====== AVAILABLE RECORDS ======

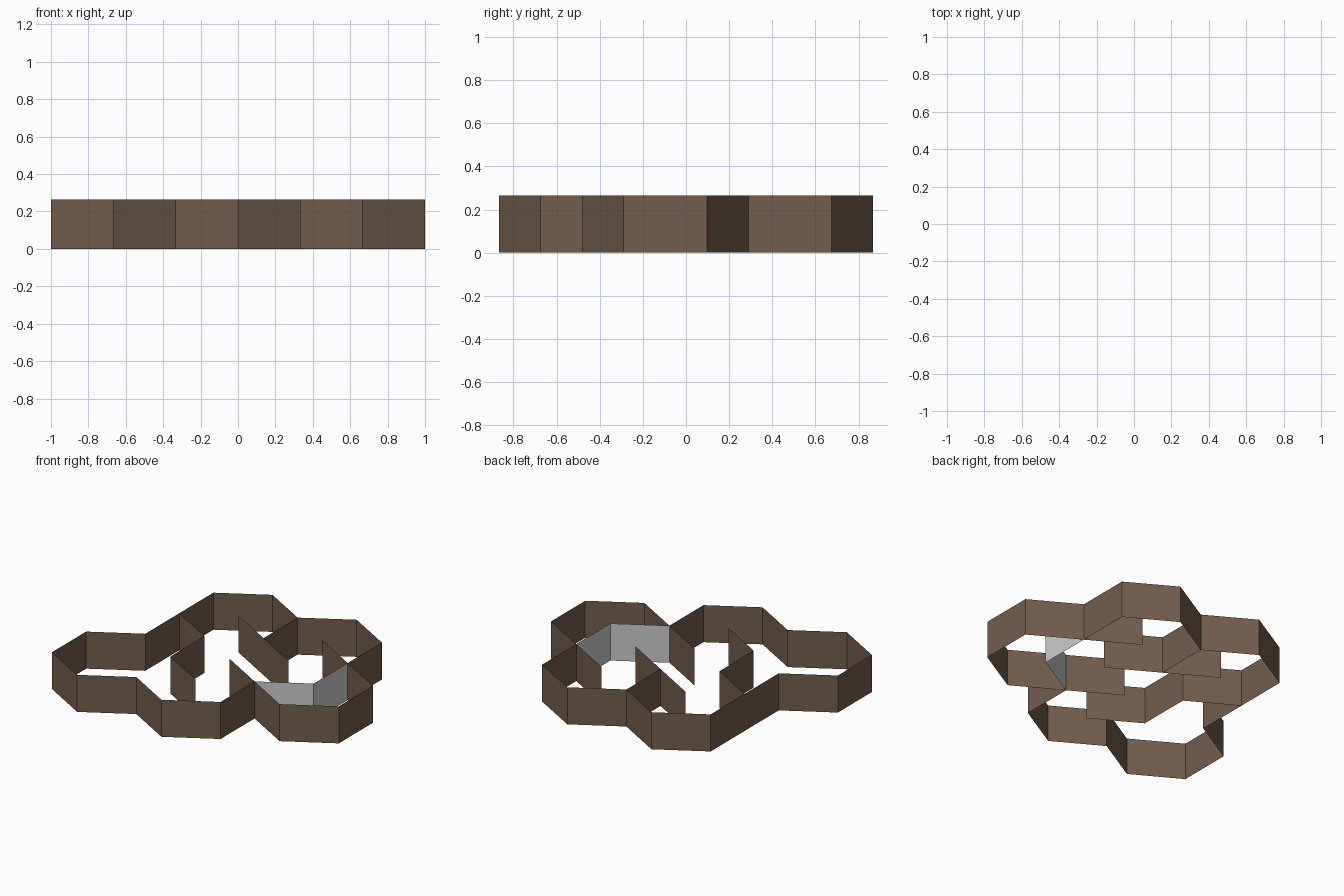
import bpy

if "Cube" in bpy.data.objects:
    bpy.data.objects.remove(bpy.data.objects["Cube"])

# Hexagonal grid: corner (i, j) sits at x = i * DX, y = j * DY
DX = 1 / 3
DY = DX / 3 ** 0.5 / 2
HEIGHT = 0.265

brown = bpy.data.materials.new("brown_wall")
brown.diffuse_color = (0.17, 0.11, 0.075, 1)
brown.use_nodes = True
brown.node_tree.nodes["Principled BSDF"].inputs["Base Color"].default_value = brown.diffuse_color


def wall(name, path, mat=None):
    """Extrude a run of grid corners upward into a paper-thin wall."""
    n = len(path)
    verts = [(i * DX, j * DY, z) for z in (0, HEIGHT) for i, j in path]
    faces = [(k, k + 1, n + k + 1, n + k) for k in range(n - 1)]
    mesh = bpy.data.meshes.new(name)
    mesh.from_pydata(verts, [], faces)
    if mat:
        mesh.materials.append(mat)
    obj = bpy.data.objects.new(name, mesh)
    bpy.context.collection.objects.link(obj)
    return obj


# Closed outer boundary of the maze
wall("outer_wall", [
    (-2, -1), (-2, 3), (-2, 7), (-1, 9), (0, 7), (1, 9), (2, 7), (2, 3),
    (3, 1), (3, -3), (2, -5), (1, -3), (1, -7), (0, -9), (-1, -7),
    (-2, -9), (-3, -7), (-3, -3), (-2, -1)], brown)

# Inner partitions
wall("back_divider", [(0, 7), (0, 3)], brown)
wall("middle_partition", [(-1, 5), (0, 3), (1, 1)], brown)
wall("right_partition", [(1, 5), (2, 3)], brown)
wall("front_partition", [(0, -1), (1, -3)], brown)
wall("left_partition", [(-2, 3), (-1, 1), (-1, -3), (0, -5)], brown)

# Grey panels closing off the right-hand cell
wall("grey_panels", [(1, -3), (2, -1), (2, 3)])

======

# EXERCISE GOAL
Only the records, copied exactly and free of pictures, belong in the answer.

# SOLUTION FOR THIS TASK
import bpy

if "Cube" in bpy.data.objects:
    bpy.data.objects.remove(bpy.data.objects["Cube"])

# Hexagonal grid: corner (i, j) sits at x = i * DX, y = j * DY
DX = 1 / 3
DY = DX / 3 ** 0.5 / 2
HEIGHT = 0.265

brown = bpy.data.materials.new("brown_wall")
brown.diffuse_color = (0.17, 0.11, 0.075, 1)
brown.use_nodes = True
brown.node_tree.nodes["Principled BSDF"].inputs["Base Color"].default_value = brown.diffuse_color


def wall(name, path, mat=None):
    """Extrude a run of grid corners upward into a paper-thin wall."""
    n = len(path)
    verts = [(i * DX, j * DY, z) for z in (0, HEIGHT) for i, j in path]
    faces = [(k, k + 1, n + k + 1, n + k) for k in range(n - 1)]
    mesh = bpy.data.meshes.new(name)
    mesh.from_pydata(verts, [], faces)
    if mat:
        mesh.materials.append(mat)
    obj = bpy.data.objects.new(name, mesh)
    bpy.context.collection.objects.link(obj)
    return obj


# Closed outer boundary of the maze
wall("outer_wall", [
    (-2, -1), (-2, 3), (-2, 7), (-1, 9), (0, 7), (1, 9), (2, 7), (2, 3),
    (3, 1), (3, -3), (2, -5), (1, -3), (1, -7), (0, -9), (-1, -7),
    (-2, -9), (-3, -7), (-3, -3), (-2, -1)], brown)

# Inner partitions
wall("back_divider", [(0, 7), (0, 3)], brown)
wall("middle_partition", [(-1, 5), (0, 3), (1, 1)], brown)
wall("right_partition", [(1, 5), (2, 3)], brown)
wall("front_partition", [(0, -1), (1, -3)], brown)
wall("left_partition", [(-2, 3), (-1, 1), (-1, -3), (0, -5)], brown)

# Grey panels closing off the right-hand cell
wall("grey_panels", [(1, -3), (2, -1), (2, 3)])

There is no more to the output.